TASK STATEMENT: Except for the pictures, output the records in full and exactly.

START DATASET

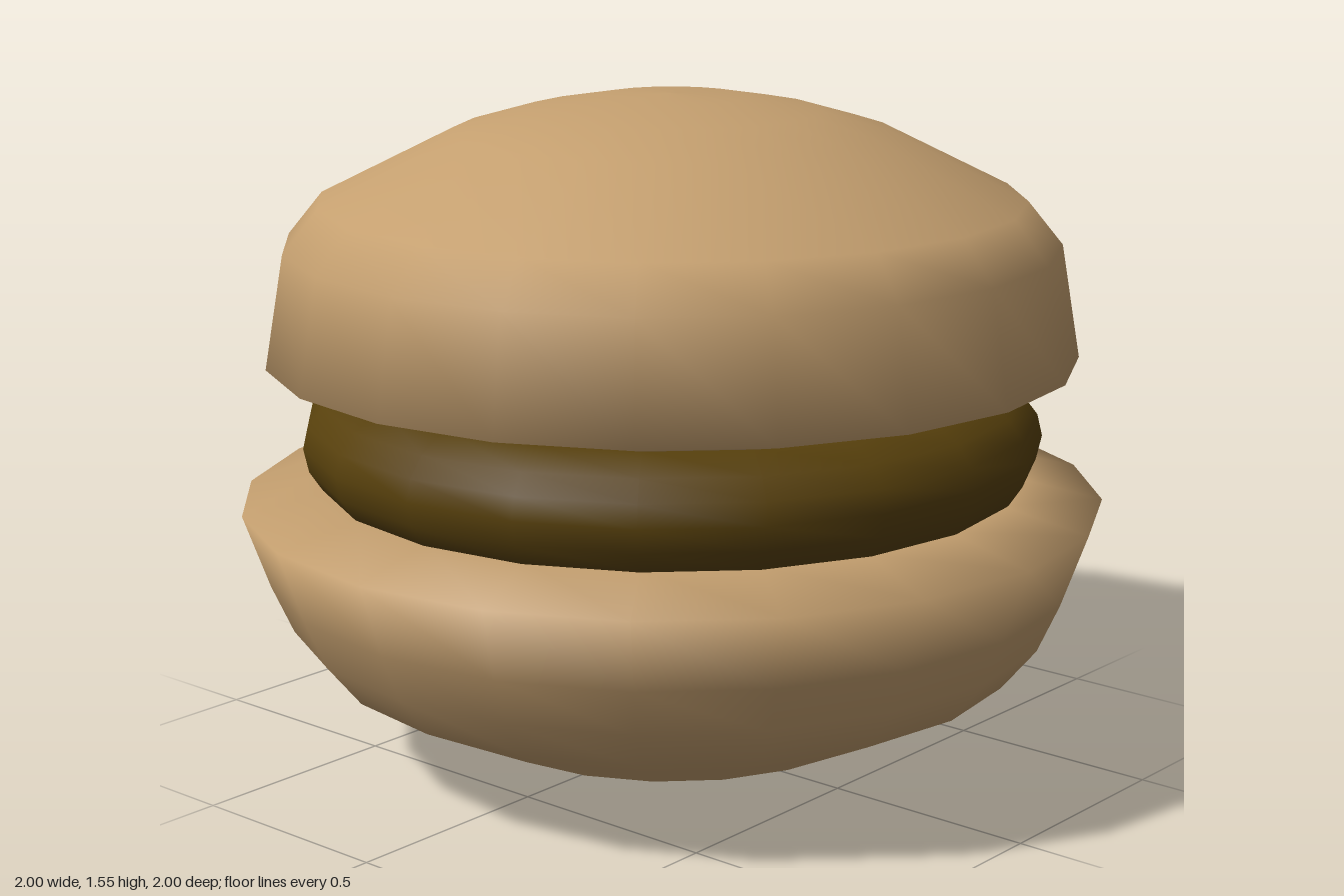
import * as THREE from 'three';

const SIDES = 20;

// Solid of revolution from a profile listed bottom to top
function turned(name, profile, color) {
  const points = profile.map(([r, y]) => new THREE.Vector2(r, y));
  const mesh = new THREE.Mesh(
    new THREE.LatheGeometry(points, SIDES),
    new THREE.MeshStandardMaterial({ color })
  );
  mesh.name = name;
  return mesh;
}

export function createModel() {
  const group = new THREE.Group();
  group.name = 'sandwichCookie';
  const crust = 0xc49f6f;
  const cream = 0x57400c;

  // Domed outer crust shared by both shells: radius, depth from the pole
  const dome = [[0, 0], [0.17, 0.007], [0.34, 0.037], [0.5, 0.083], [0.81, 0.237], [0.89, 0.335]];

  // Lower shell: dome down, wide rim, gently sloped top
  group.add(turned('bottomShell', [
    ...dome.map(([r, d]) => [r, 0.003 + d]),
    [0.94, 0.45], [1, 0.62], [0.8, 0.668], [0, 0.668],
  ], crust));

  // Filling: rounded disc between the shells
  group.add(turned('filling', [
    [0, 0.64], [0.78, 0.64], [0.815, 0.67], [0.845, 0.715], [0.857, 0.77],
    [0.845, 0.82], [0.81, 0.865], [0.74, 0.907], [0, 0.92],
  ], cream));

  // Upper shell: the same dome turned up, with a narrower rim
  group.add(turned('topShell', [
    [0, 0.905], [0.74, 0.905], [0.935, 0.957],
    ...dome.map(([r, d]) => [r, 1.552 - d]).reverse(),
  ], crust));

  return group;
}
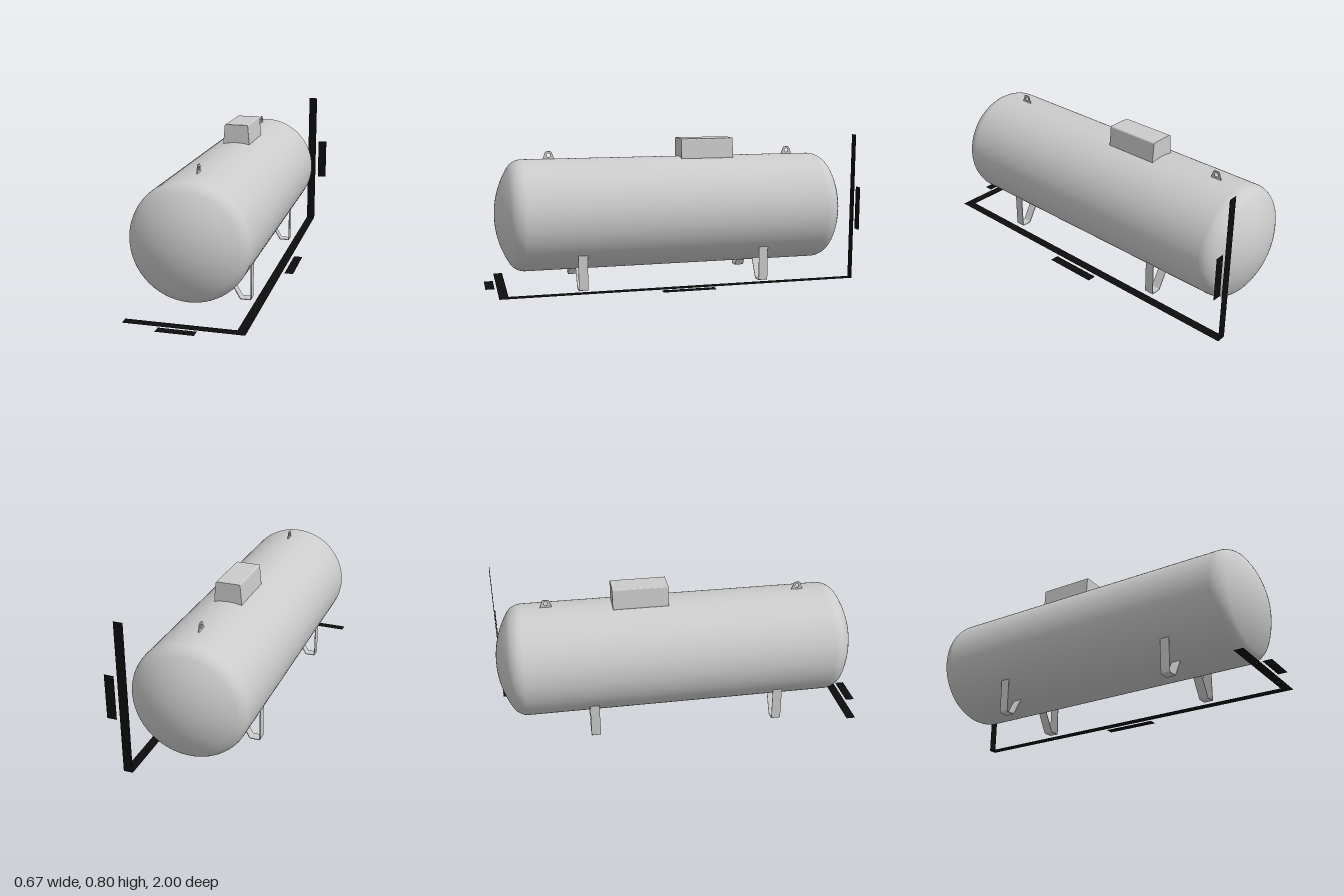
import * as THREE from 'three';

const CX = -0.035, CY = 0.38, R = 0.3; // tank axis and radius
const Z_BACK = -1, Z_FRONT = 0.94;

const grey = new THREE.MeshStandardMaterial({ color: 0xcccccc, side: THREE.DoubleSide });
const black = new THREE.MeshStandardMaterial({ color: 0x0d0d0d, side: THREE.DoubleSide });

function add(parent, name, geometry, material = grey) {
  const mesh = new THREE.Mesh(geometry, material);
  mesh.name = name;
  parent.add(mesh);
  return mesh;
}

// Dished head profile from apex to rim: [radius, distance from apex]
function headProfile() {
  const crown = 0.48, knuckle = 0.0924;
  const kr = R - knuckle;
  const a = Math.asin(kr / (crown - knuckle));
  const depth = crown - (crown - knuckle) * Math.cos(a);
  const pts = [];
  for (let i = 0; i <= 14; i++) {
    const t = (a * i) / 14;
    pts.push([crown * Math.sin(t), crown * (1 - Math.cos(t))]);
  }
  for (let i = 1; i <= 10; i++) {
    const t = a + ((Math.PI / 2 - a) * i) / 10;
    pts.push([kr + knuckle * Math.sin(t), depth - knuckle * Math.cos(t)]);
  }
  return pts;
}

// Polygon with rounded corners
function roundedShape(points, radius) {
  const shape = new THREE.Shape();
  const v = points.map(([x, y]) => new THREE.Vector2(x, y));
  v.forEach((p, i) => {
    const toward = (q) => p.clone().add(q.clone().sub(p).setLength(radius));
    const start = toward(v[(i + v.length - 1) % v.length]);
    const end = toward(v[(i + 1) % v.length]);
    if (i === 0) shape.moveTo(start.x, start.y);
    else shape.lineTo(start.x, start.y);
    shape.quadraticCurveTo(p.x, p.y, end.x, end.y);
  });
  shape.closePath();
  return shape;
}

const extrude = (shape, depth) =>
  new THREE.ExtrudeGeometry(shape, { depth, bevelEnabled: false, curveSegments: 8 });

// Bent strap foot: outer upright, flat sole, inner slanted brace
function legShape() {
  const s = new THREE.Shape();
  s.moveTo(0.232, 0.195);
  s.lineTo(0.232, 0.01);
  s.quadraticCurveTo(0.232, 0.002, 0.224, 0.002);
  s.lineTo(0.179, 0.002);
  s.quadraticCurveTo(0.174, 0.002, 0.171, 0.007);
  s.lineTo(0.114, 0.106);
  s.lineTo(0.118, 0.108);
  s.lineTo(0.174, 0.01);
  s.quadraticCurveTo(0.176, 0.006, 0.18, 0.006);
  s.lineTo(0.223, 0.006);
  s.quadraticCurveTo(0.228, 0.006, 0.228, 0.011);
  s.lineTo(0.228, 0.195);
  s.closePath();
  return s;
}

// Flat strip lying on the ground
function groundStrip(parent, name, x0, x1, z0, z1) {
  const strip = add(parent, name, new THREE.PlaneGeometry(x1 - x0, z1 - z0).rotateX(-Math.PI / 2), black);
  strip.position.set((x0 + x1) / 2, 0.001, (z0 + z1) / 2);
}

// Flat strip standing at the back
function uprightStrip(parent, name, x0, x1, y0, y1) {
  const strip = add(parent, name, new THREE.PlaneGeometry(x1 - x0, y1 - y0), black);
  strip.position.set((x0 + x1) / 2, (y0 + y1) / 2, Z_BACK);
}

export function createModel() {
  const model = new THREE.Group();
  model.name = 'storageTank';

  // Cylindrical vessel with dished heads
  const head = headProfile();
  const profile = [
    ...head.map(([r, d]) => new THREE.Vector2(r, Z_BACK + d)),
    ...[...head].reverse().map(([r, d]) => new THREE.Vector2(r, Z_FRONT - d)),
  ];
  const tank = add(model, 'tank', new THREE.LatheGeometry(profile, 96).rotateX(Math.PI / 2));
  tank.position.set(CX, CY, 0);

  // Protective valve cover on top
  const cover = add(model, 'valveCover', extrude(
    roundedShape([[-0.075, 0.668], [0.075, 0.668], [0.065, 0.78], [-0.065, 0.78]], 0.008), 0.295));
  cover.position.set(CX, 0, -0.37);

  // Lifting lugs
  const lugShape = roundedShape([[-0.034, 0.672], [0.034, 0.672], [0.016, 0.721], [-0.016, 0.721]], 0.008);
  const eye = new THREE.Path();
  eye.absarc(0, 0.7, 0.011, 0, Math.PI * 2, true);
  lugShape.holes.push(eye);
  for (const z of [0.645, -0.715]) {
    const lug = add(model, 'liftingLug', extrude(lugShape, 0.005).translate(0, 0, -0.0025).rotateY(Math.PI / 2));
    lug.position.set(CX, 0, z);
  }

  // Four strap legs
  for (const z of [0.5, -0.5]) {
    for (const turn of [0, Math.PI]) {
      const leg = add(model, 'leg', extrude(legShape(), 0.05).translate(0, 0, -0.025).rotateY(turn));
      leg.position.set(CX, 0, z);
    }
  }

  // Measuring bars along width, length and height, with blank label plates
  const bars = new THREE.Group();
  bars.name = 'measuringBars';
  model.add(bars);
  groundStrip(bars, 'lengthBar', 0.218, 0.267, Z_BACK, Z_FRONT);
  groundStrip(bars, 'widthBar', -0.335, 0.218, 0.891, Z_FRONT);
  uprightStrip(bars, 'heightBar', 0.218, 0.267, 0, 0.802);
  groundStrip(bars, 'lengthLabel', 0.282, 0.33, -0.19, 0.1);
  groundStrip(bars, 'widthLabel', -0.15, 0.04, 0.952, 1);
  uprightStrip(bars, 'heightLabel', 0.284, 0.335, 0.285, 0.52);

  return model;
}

END DATASET

EXERCISE ANSWER:
import * as THREE from 'three';

const SIDES = 20;

// Solid of revolution from a profile listed bottom to top
function turned(name, profile, color) {
  const points = profile.map(([r, y]) => new THREE.Vector2(r, y));
  const mesh = new THREE.Mesh(
    new THREE.LatheGeometry(points, SIDES),
    new THREE.MeshStandardMaterial({ color })
  );
  mesh.name = name;
  return mesh;
}

export function createModel() {
  const group = new THREE.Group();
  group.name = 'sandwichCookie';
  const crust = 0xc49f6f;
  const cream = 0x57400c;

  // Domed outer crust shared by both shells: radius, depth from the pole
  const dome = [[0, 0], [0.17, 0.007], [0.34, 0.037], [0.5, 0.083], [0.81, 0.237], [0.89, 0.335]];

  // Lower shell: dome down, wide rim, gently sloped top
  group.add(turned('bottomShell', [
    ...dome.map(([r, d]) => [r, 0.003 + d]),
    [0.94, 0.45], [1, 0.62], [0.8, 0.668], [0, 0.668],
  ], crust));

  // Filling: rounded disc between the shells
  group.add(turned('filling', [
    [0, 0.64], [0.78, 0.64], [0.815, 0.67], [0.845, 0.715], [0.857, 0.77],
    [0.845, 0.82], [0.81, 0.865], [0.74, 0.907], [0, 0.92],
  ], cream));

  // Upper shell: the same dome turned up, with a narrower rim
  group.add(turned('topShell', [
    [0, 0.905], [0.74, 0.905], [0.935, 0.957],
    ...dome.map(([r, d]) => [r, 1.552 - d]).reverse(),
  ], crust));

  return group;
}
import * as THREE from 'three';

const CX = -0.035, CY = 0.38, R = 0.3; // tank axis and radius
const Z_BACK = -1, Z_FRONT = 0.94;

const grey = new THREE.MeshStandardMaterial({ color: 0xcccccc, side: THREE.DoubleSide });
const black = new THREE.MeshStandardMaterial({ color: 0x0d0d0d, side: THREE.DoubleSide });

function add(parent, name, geometry, material = grey) {
  const mesh = new THREE.Mesh(geometry, material);
  mesh.name = name;
  parent.add(mesh);
  return mesh;
}

// Dished head profile from apex to rim: [radius, distance from apex]
function headProfile() {
  const crown = 0.48, knuckle = 0.0924;
  const kr = R - knuckle;
  const a = Math.asin(kr / (crown - knuckle));
  const depth = crown - (crown - knuckle) * Math.cos(a);
  const pts = [];
  for (let i = 0; i <= 14; i++) {
    const t = (a * i) / 14;
    pts.push([crown * Math.sin(t), crown * (1 - Math.cos(t))]);
  }
  for (let i = 1; i <= 10; i++) {
    const t = a + ((Math.PI / 2 - a) * i) / 10;
    pts.push([kr + knuckle * Math.sin(t), depth - knuckle * Math.cos(t)]);
  }
  return pts;
}

// Polygon with rounded corners
function roundedShape(points, radius) {
  const shape = new THREE.Shape();
  const v = points.map(([x, y]) => new THREE.Vector2(x, y));
  v.forEach((p, i) => {
    const toward = (q) => p.clone().add(q.clone().sub(p).setLength(radius));
    const start = toward(v[(i + v.length - 1) % v.length]);
    const end = toward(v[(i + 1) % v.length]);
    if (i === 0) shape.moveTo(start.x, start.y);
    else shape.lineTo(start.x, start.y);
    shape.quadraticCurveTo(p.x, p.y, end.x, end.y);
  });
  shape.closePath();
  return shape;
}

const extrude = (shape, depth) =>
  new THREE.ExtrudeGeometry(shape, { depth, bevelEnabled: false, curveSegments: 8 });

// Bent strap foot: outer upright, flat sole, inner slanted brace
function legShape() {
  const s = new THREE.Shape();
  s.moveTo(0.232, 0.195);
  s.lineTo(0.232, 0.01);
  s.quadraticCurveTo(0.232, 0.002, 0.224, 0.002);
  s.lineTo(0.179, 0.002);
  s.quadraticCurveTo(0.174, 0.002, 0.171, 0.007);
  s.lineTo(0.114, 0.106);
  s.lineTo(0.118, 0.108);
  s.lineTo(0.174, 0.01);
  s.quadraticCurveTo(0.176, 0.006, 0.18, 0.006);
  s.lineTo(0.223, 0.006);
  s.quadraticCurveTo(0.228, 0.006, 0.228, 0.011);
  s.lineTo(0.228, 0.195);
  s.closePath();
  return s;
}

// Flat strip lying on the ground
function groundStrip(parent, name, x0, x1, z0, z1) {
  const strip = add(parent, name, new THREE.PlaneGeometry(x1 - x0, z1 - z0).rotateX(-Math.PI / 2), black);
  strip.position.set((x0 + x1) / 2, 0.001, (z0 + z1) / 2);
}

// Flat strip standing at the back
function uprightStrip(parent, name, x0, x1, y0, y1) {
  const strip = add(parent, name, new THREE.PlaneGeometry(x1 - x0, y1 - y0), black);
  strip.position.set((x0 + x1) / 2, (y0 + y1) / 2, Z_BACK);
}

export function createModel() {
  const model = new THREE.Group();
  model.name = 'storageTank';

  // Cylindrical vessel with dished heads
  const head = headProfile();
  const profile = [
    ...head.map(([r, d]) => new THREE.Vector2(r, Z_BACK + d)),
    ...[...head].reverse().map(([r, d]) => new THREE.Vector2(r, Z_FRONT - d)),
  ];
  const tank = add(model, 'tank', new THREE.LatheGeometry(profile, 96).rotateX(Math.PI / 2));
  tank.position.set(CX, CY, 0);

  // Protective valve cover on top
  const cover = add(model, 'valveCover', extrude(
    roundedShape([[-0.075, 0.668], [0.075, 0.668], [0.065, 0.78], [-0.065, 0.78]], 0.008), 0.295));
  cover.position.set(CX, 0, -0.37);

  // Lifting lugs
  const lugShape = roundedShape([[-0.034, 0.672], [0.034, 0.672], [0.016, 0.721], [-0.016, 0.721]], 0.008);
  const eye = new THREE.Path();
  eye.absarc(0, 0.7, 0.011, 0, Math.PI * 2, true);
  lugShape.holes.push(eye);
  for (const z of [0.645, -0.715]) {
    const lug = add(model, 'liftingLug', extrude(lugShape, 0.005).translate(0, 0, -0.0025).rotateY(Math.PI / 2));
    lug.position.set(CX, 0, z);
  }

  // Four strap legs
  for (const z of [0.5, -0.5]) {
    for (const turn of [0, Math.PI]) {
      const leg = add(model, 'leg', extrude(legShape(), 0.05).translate(0, 0, -0.025).rotateY(turn));
      leg.position.set(CX, 0, z);
    }
  }

  // Measuring bars along width, length and height, with blank label plates
  const bars = new THREE.Group();
  bars.name = 'measuringBars';
  model.add(bars);
  groundStrip(bars, 'lengthBar', 0.218, 0.267, Z_BACK, Z_FRONT);
  groundStrip(bars, 'widthBar', -0.335, 0.218, 0.891, Z_FRONT);
  uprightStrip(bars, 'heightBar', 0.218, 0.267, 0, 0.802);
  groundStrip(bars, 'lengthLabel', 0.282, 0.33, -0.19, 0.1);
  groundStrip(bars, 'widthLabel', -0.15, 0.04, 0.952, 1);
  uprightStrip(bars, 'heightLabel', 0.284, 0.335, 0.285, 0.52);

  return model;
}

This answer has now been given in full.